A massive collection of Frank Lloyd Wright artifacts is moving permanently to New York City. Approximately 23,000 architectural drawings, 40 large-scale models, 44,000 photographs, 600 manuscripts and nearly a third of a million pieces of correspondence by the famed architect were acquired by the Museum of Modern Art and Columbia Unviersity’s Avery Architectural & Fine Arts Library, the New York Times reported.
The partnership took control of the collection from Wright’s former headquarters in Wisconsin and Arizona where they have been located since his death in 1959. MoMA will display the models, while the papers will remain in Columbia University’s library. They will now be more easily accessible to the public.
“It’s what guarantees the deepest impact, the highest level of conservation and access in perpetuity,” Frank Lloyd Wright Foundation President and CEO Sean Malone told the Times. “The potential for new audiences far outweighs the personal desire to have it close by.”
Malone said the cost of maintaining the archives also played a role in the decision to unload them.
Meanwhile, the move marks a new direction for MoMA, and according to Director Glenn Lowry could be a model for how it acquires future collections. “We have avoided collecting archives in the past simply because we didn’t have the resources, either physical or financial, to manage them on our own,” he told the Times.

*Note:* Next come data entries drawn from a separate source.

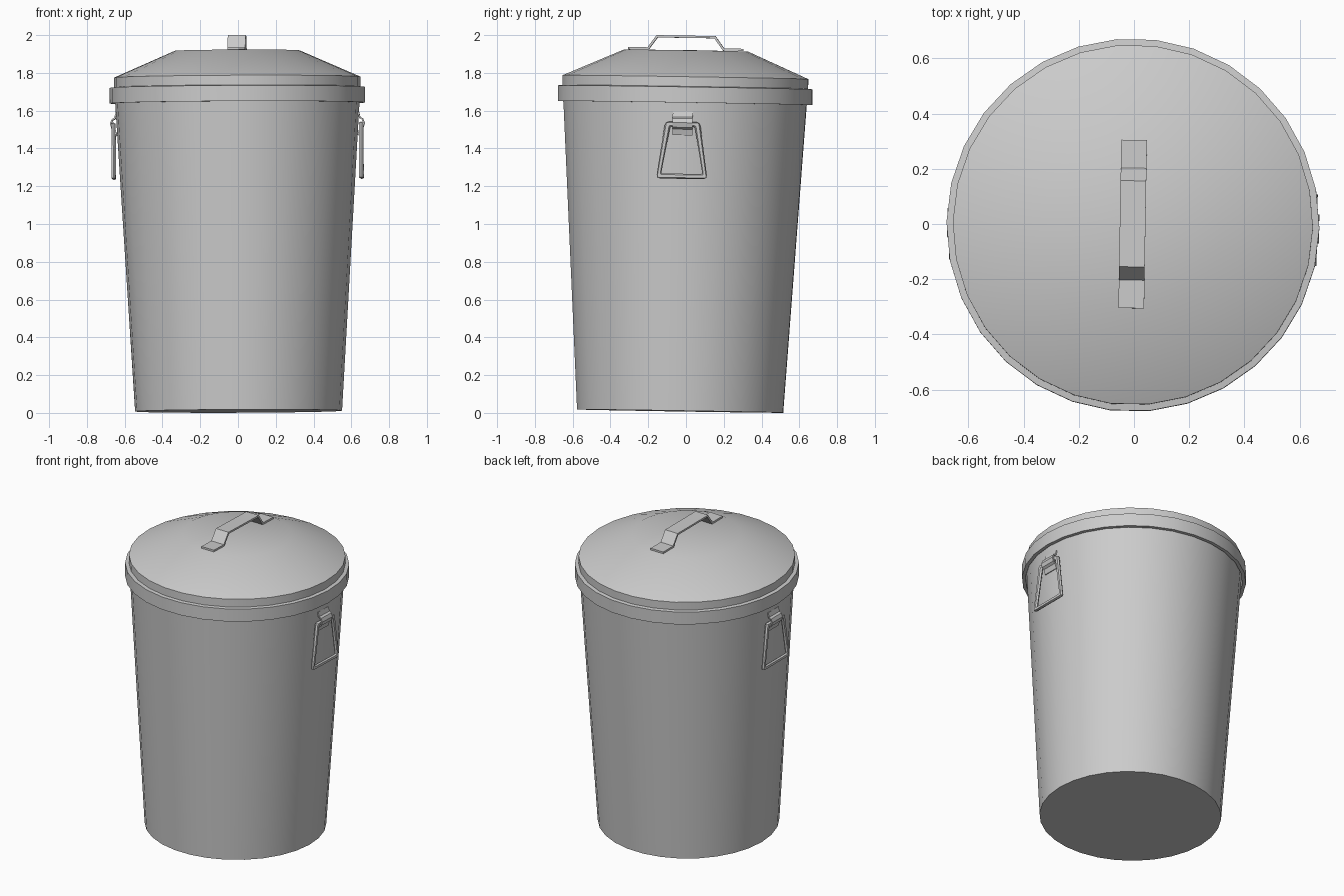
import bpy, bmesh
from math import sin, cos, pi, radians
from mathutils import Matrix, Vector

if "Cube" in bpy.data.objects:
    bpy.data.objects.remove(bpy.data.objects["Cube"])

SIDES = 30
# The whole bin leans very slightly, so every part shares this placement
LEAN = (Matrix.Translation((0.003, -0.031, 0.0095))
        @ Matrix.Rotation(-0.016, 4, 'X')
        @ Matrix.Rotation(-0.004, 4, 'Y')
        @ Matrix.Rotation(radians(-1.0), 4, 'Z'))


def finish(name, bm, turn=0.0):
    bmesh.ops.remove_doubles(bm, verts=bm.verts, dist=1e-5)
    mesh = bpy.data.meshes.new(name)
    bm.to_mesh(mesh)
    bm.free()
    mesh.shade_smooth()
    mesh.set_sharp_from_angle(angle=radians(30))
    obj = bpy.data.objects.new(name, mesh)
    bpy.context.collection.objects.link(obj)
    obj.matrix_world = LEAN @ Matrix.Rotation(turn, 4, 'Z')
    return obj


def lathe(name, profile):
    """Revolve (radius, z) points around the vertical axis."""
    bm = bmesh.new()
    rings = [[bm.verts.new((r * cos(2 * pi * i / SIDES), r * sin(2 * pi * i / SIDES), z))
              for i in range(SIDES)] for r, z in profile]
    for a, b in zip(rings, rings[1:]):
        for i in range(SIDES):
            j = (i + 1) % SIDES
            bm.faces.new((a[i], a[j], b[j], b[i]))
    bmesh.ops.dissolve_degenerate(bm, edges=bm.edges, dist=1e-6)
    return finish(name, bm)


def strip(name, path, width, thick, axis, turn=0.0):
    """Bent metal strap: 2D path of (u, z), thickened and extruded sideways."""
    pts = [Vector(p) for p in path]
    upper, lower = [], []
    for i, p in enumerate(pts):
        d1 = (p - pts[i - 1]).normalized() if i else None
        d2 = (pts[i + 1] - p).normalized() if i < len(pts) - 1 else None
        d1, d2 = d1 or d2, d2 or d1
        n = Vector((-d1.y - d2.y, d1.x + d2.x)).normalized()
        k = thick / 2 / max(0.5, n.dot(Vector((-d1.y, d1.x))))
        upper.append(p + n * k)
        lower.append(p - n * k)
    place = (lambda u, s, z: (s, u, z)) if axis == 'Y' else (lambda u, s, z: (u, s, z))
    bm = bmesh.new()
    rows = [[bm.verts.new(place(q.x, s, q.y)) for q, s in
             ((a, -width / 2), (a, width / 2), (b, width / 2), (b, -width / 2))]
            for a, b in zip(upper, lower)]
    for a, b in zip(rows, rows[1:]):
        for i in range(4):
            j = (i + 1) % 4
            bm.faces.new((a[i], a[j], b[j], b[i]))
    bm.faces.new(rows[0])
    bm.faces.new(rows[-1])
    bmesh.ops.recalc_face_normals(bm, faces=bm.faces)
    return finish(name, bm, turn)


def ring(name, top, bottom, half_top, half_bottom, bar, x, depth, turn):
    """Hanging trapezoid ring with clipped corners, lying in a vertical plane."""
    def outline(inset):
        t, b = top - inset, bottom + inset
        ht, hb = half_top - inset, half_bottom - inset
        c = 0.022 if inset == 0 else 0.008
        side = [(hb - c, b), (hb - c * 0.25, b + c * 0.3), (hb - c * 0.15, b + c),
                (ht + c * 0.15, t - c), (ht - c * 0.25, t - c * 0.3), (ht - c, t)]
        return side + [(-y, z) for y, z in reversed(side)]
    outer, inner = outline(0), outline(bar)
    mid_out, mid_in = outline(0.006), outline(bar - 0.006)
    h = depth / 2
    bm = bmesh.new()
    # six-sided bar section: outer edge, two front points, inner edge, two back points
    loops = [[bm.verts.new((x + dx, y, z)) for y, z in o] for o, dx in
             ((outer, 0), (mid_out, h), (mid_in, h), (inner, 0), (mid_in, -h), (mid_out, -h))]
    n = len(outer)
    for k in range(6):
        a, b = loops[k], loops[(k + 1) % 6]
        for i in range(n):
            j = (i + 1) % n
            bm.faces.new((a[i], a[j], b[j], b[i]))
    bmesh.ops.recalc_face_normals(bm, faces=bm.faces)
    return finish(name, bm, turn)


# Tapered body with closed base
lathe("bin_body", [(0, 0), (0.548, 0), (0.651, 1.70)])

# Lid: skirt with thickness, step, cone and flat crown
lathe("lid", [(0.654, 1.70), (0.654, 1.631), (0.676, 1.631), (0.676, 1.714),
              (0.653, 1.717), (0.653, 1.768), (0.33, 1.909), (0, 1.912)])

# Strap handle on the lid
half = [(0.305, 1.917), (0.2, 1.917), (0.153, 1.982)]
strip("lid_handle", [(-y, z) for y, z in half] + half[::-1], 0.093, 0.012, 'Y')

# Side carrying rings and the folded brackets that hold them
bracket_path = [(0.640, 1.582), (0.648, 1.552), (0.662, 1.544), (0.670, 1.524),
                (0.664, 1.502), (0.650, 1.492), (0.640, 1.459)]
for side, turn in (("right", 0.0), ("left", pi)):
    strip(side + "_bracket", bracket_path, 0.106, 0.008, 'X', turn)
    ring(side + "_ring", 1.530, 1.227, 0.092, 0.136, 0.027, 0.656, 0.02, turn)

Wright is the the architect behind the Solomon R. Guggenheim Museum on the Upper East Side. [NYT] — Adam Fusfeld